Broccoli is rich in sulforaphane, a potent compound that may help protect against some cancers. It may also lower the risk of heart disease. The green vegetable is also a good source of vitamin E, which can help reduce inflammation. Animal studies suggest that broccoli may contain certain proteins that help regulate the cells of the immune system.
12. Red bell peppers
“Red bell peppers are a real superfood,” Nadler said. “[They have] every micronutrient you want – protein, healthy carbs, vitamins, and minerals,” she noted. “You can only benefit from eating [red bell peppers], and they’re low in calories.” One cup of red bell peppers contains a higher amount of beta-carotene than other bell peppers and provide 157% of the recommended daily value of vitamin C. Red bell peppers are a good source of provitamin A (beta-carotene).

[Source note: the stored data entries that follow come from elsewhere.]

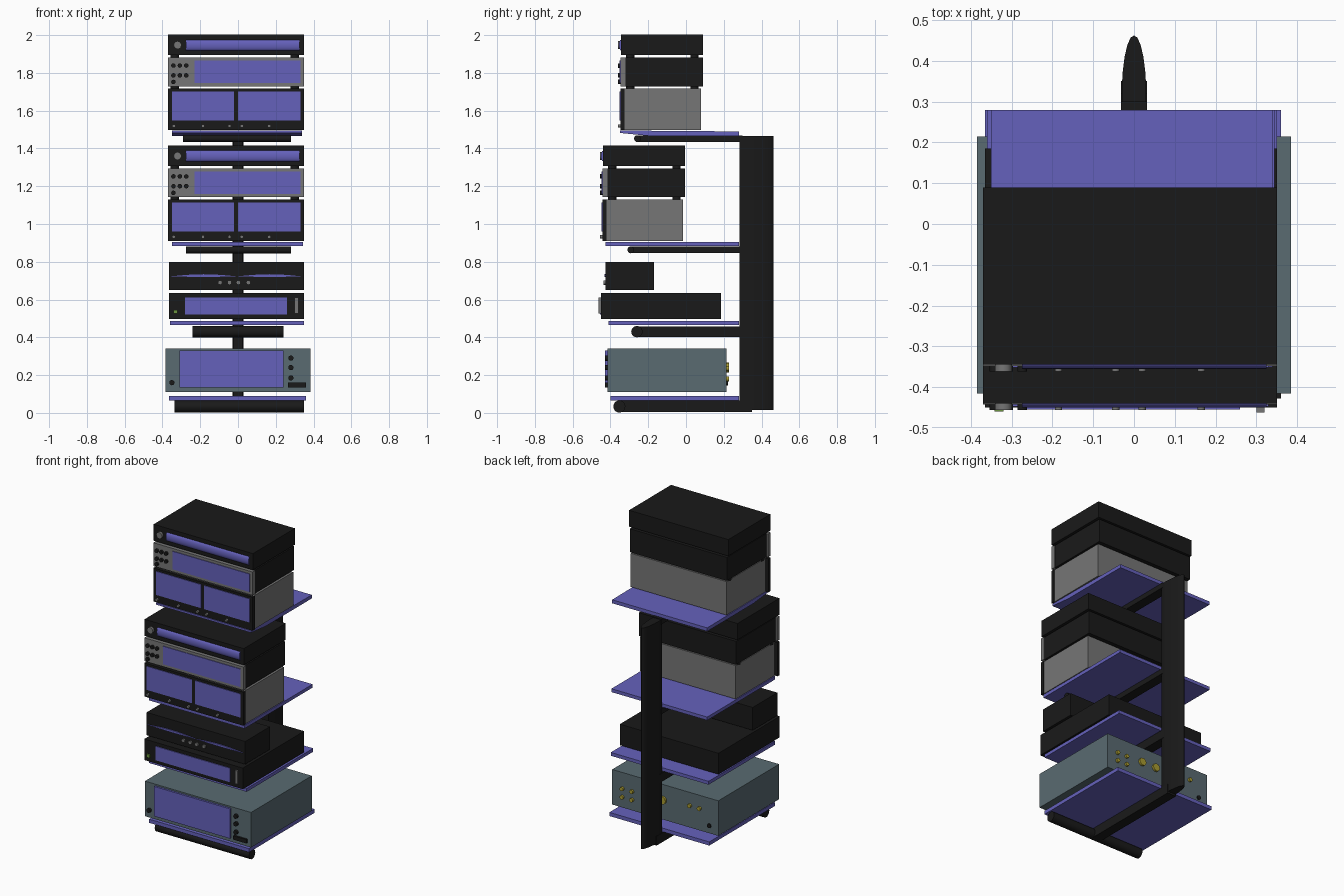
import bpy, math
from mathutils import Vector

if "Cube" in bpy.data.objects:
    bpy.data.objects.remove(bpy.data.objects["Cube"])

COLORS = {"black": (.01, .01, .01), "violet": (.13, .12, .5), "grey": (.18, .18, .18),
          "slate": (.1, .145, .165), "gold": (.4, .33, .03), "green": (.15, .3, .05)}
MATS = {}
for n, c in COLORS.items():
    MATS[n] = bpy.data.materials.new(n)
    MATS[n].diffuse_color = (*c, 1)


def mesh(name, verts, faces, color, smooth=False):
    me = bpy.data.meshes.new(name)
    me.from_pydata(verts, [], faces)
    me.materials.append(MATS[color])
    ob = bpy.data.objects.new(name, me)
    bpy.context.collection.objects.link(ob)
    if smooth:
        bpy.ops.object.select_all(action='DESELECT')
        ob.select_set(True)
        bpy.context.view_layer.objects.active = ob
        bpy.ops.object.shade_smooth_by_angle(angle=math.radians(35))
    return ob


def prism(name, pts, a, b, axis, color, smooth=False):
    """Extrude a 2D profile along an axis; pts are the other two coordinates in xyz order."""
    def place(p, t):
        v = list(p)
        v.insert("xyz".index(axis), t)
        return Vector(v)
    n = len(pts)
    area = sum(pts[i - 1][0] * pts[i][1] - pts[i][0] * pts[i - 1][1] for i in range(n))
    if (area < 0) != (axis == "y"):
        pts = pts[::-1]
    verts = [place(p, a) for p in pts] + [place(p, b) for p in pts]
    faces = [tuple(range(n))[::-1], tuple(range(n, 2 * n))]
    faces += [(i, (i + 1) % n, (i + 1) % n + n, i + n) for i in range(n)]
    return mesh(name, verts, faces, color, smooth)


def box(name, x, y, z, color):
    return prism(name, [(x[0], y[0]), (x[1], y[0]), (x[1], y[1]), (x[0], y[1])], z[0], z[1], "z", color)


def rod(name, c, r, a, b, axis, color, n=20):
    pts = [(c[0] + r * math.cos(2 * math.pi * i / n), c[1] + r * math.sin(2 * math.pi * i / n))
           for i in range(n)]
    return prism(name, pts, a, b, axis, color, True)


# Rear column with a bullet-shaped section
half = [(.024, .282), (.03, .30), (.03, .33), (.028, .37), (.023, .41), (.016, .44), (.008, .457)]
prism("column", half + [(0, .462)] + [(-x, y) for x, y in half[::-1]], .015, 1.465, "z", "black", True)

# T-shaped supports: cross tube, beam to the column
for name, x0, x1, yf, zc, r, yb in (
        ("base", -.335, .35, -.385, .034, .032, .35),
        ("lower", -.24, .24, -.29, .43, .03, .32),
        ("middle", -.275, .28, -.31, .863, .018, .30),
        ("upper", -.29, .28, -.275, 1.452, .018, .30)):
    rod(name + "_cross_tube", (yf + r, zc), r, x0, x1, "x", "black")
    box(name + "_beam", (-.032, .032), (yf + r, yb), (zc - r * .95, zc + r * .95), "black")

# Shelves, the upper one thinning toward the front
for name, x, y, z in (("base", (-.365, .36), (-.40, .28), (.066, .09)),
                      ("lower", (-.36, .35), (-.41, .28), (.464, .486)),
                      ("middle", (-.35, .345), (-.425, .28), (.883, .905))):
    box(name + "_shelf", x, y, z, "violet")
prism("upper_shelf", [(-.35, 1.482), (-.2, 1.467), (.28, 1.467), (.28, 1.49), (-.35, 1.495)],
      -.35, .34, "x", "violet")

# Bottom amplifier
box("amplifier_case", (-.385, .385), (-.415, .215), (.11, .34), "slate")
box("amplifier_display", (-.31, .24), (-.428, -.41), (.135, .33), "violet")
for x, z in ((.28, .29), (.28, .24), (.28, .185), (-.35, .16)):
    rod("amplifier_knob", (x, z), .014, -.43, -.41, "y", "black", 12)
box("amplifier_switch", (.265, .36), (-.428, -.41), (.135, .16), "black")
for x, z, r in ((.31, .235, .013), (.24, .235, .013), (.31, .18, .013), (.24, .18, .013),
                (.12, .24, .025), (.015, .24, .025), (-.18, .255, .013), (-.25, .255, .013)):
    rod("rear_socket", (x, z), r, .21, .228, "y", "gold", 12)
rod("rear_power_socket", (-.32, .16), .014, .21, .222, "y", "black", 12)

# Disc player
box("player_case", (-.365, .35), (-.45, .185), (.497, .635), "black")
box("player_display", (-.28, .26), (-.455, -.44), (.52, .612), "violet")
box("player_light", (-.342, -.32), (-.46, -.44), (.525, .545), "green")
box("player_handle", (.30, .32), (-.462, -.44), (.525, .612), "grey")

# Small preamplifier with two lens-shaped strips
box("preamp_case", (-.365, .35), (-.425, -.17), (.65, .80), "black")
for x0, x1 in ((-.355, -.01), (0, .335)):
    top = [(x0 + (x1 - x0) * i / 10, .723 + .011 * math.sin(math.pi * i / 10)) for i in range(11)]
    prism("preamp_strip", top + [(x, .723 - (z - .723) * .3) for x, z in top[9:0:-1]],
          -.432, -.42, "y", "violet")
for x in (-.095, -.045, .002, .055):
    rod("preamp_knob", (x, .69), .012, -.436, -.42, "y", "grey", 12)


def stack(dy, dz):
    """Three stacked units: twin-panel power unit, tuner, slim deck."""
    def b(name, x, y, z, c):
        box(name, x, (y[0] + dy, y[1] + dy), (z[0] + dz, z[1] + dz), c)

    def knob(name, x, z, r, c):
        rod(name, (x, z + dz), r, -.456 + dy, -.43 + dy, "y", c, 12)

    # Power unit
    b("power_case", (-.35, .345), (-.425, -.015), (.91, 1.13), "grey")
    b("power_front", (-.37, .35), (-.443, -.42), (.91, 1.13), "black")
    for x in ((-.35, -.022), (.0, .33)):
        b("power_panel", x, (-.447, -.435), (.96, 1.115), "violet")
    for x in (-.34, -.185, -.045, .02, .165):
        knob("power_button", x, .932, .009, "grey")
    # Tuner
    b("tuner_case", (-.36, .345), (-.42, -.005), (1.142, 1.295), "black")
    b("tuner_front", (-.37, .35), (-.443, -.415), (1.142, 1.295), "grey")
    b("tuner_display", (-.23, .33), (-.447, -.435), (1.16, 1.278), "violet")
    for x, z in [(x, z) for z in (1.252, 1.2) for x in (-.342, -.308, -.274)] + [(-.342, 1.165)]:
        knob("tuner_knob", x, z, .012, "black")
    # Slim deck with a rounded display bar
    b("deck_case", (-.37, .35), (-.44, -.005), (1.307, 1.415), "black")
    arc = [(-.438 + dy - .012 * math.sin(math.pi * i / 8), 1.36 + dz - .029 * math.cos(math.pi * i / 8))
           for i in range(9)]
    prism("deck_display", arc, -.275, .325, "x", "violet", True)
    knob("deck_knob", -.32, 1.36, .021, "grey")
    # Feet between the units
    for x in (-.335, .30):
        for y in (-.39, -.05):
            for z in ((1.125, 1.147), (1.29, 1.312)):
                rod("foot", (x, y + dy), .022, z[0] + dz, z[1] + dz, "z", "black", 12)


stack(0, 0)
stack(.095, .587)

for m in bpy.data.materials:
    if m.users and not m.is_grease_pencil:
        m.use_nodes = True
        m.node_tree.nodes["Principled BSDF"].inputs["Base Color"].default_value = m.diffuse_color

13. Citrus fruits
All fruits in the citrus family have health benefits, for the winter too, Nadler said. They are rich in vitamin C and fiber. But citrus fruits should be eaten in their natural form and not consumed in juice form because then all the fiber is lost and sugar is the only thing left, she noted. Vitamin C helps fight free radicals in the body and supports protein metabolism and immune function.
Some people think white mushrooms have no nutritional benefits because of the white color, but this can’t be farther from the truth, Nadler said. White, in fact, reflects all colors, she added. You’re basically “eating the rainbow” when you consume mushrooms. They are packed with fiber, protein, B vitamins, selenium, potassium, and copper. Some mushrooms are also rich in vitamin D, Nadler added.
15. Brussel sprouts
Brussels sprouts are rich in fiber, many vitamins, including the essential vitamin C, and minerals. The green vegetable, a member of the cabbage family, is also important for blood and bone health because they are rich in vitamin K as well. Brussels sprouts are full of antioxidants, which may help reduce cell damage in the body.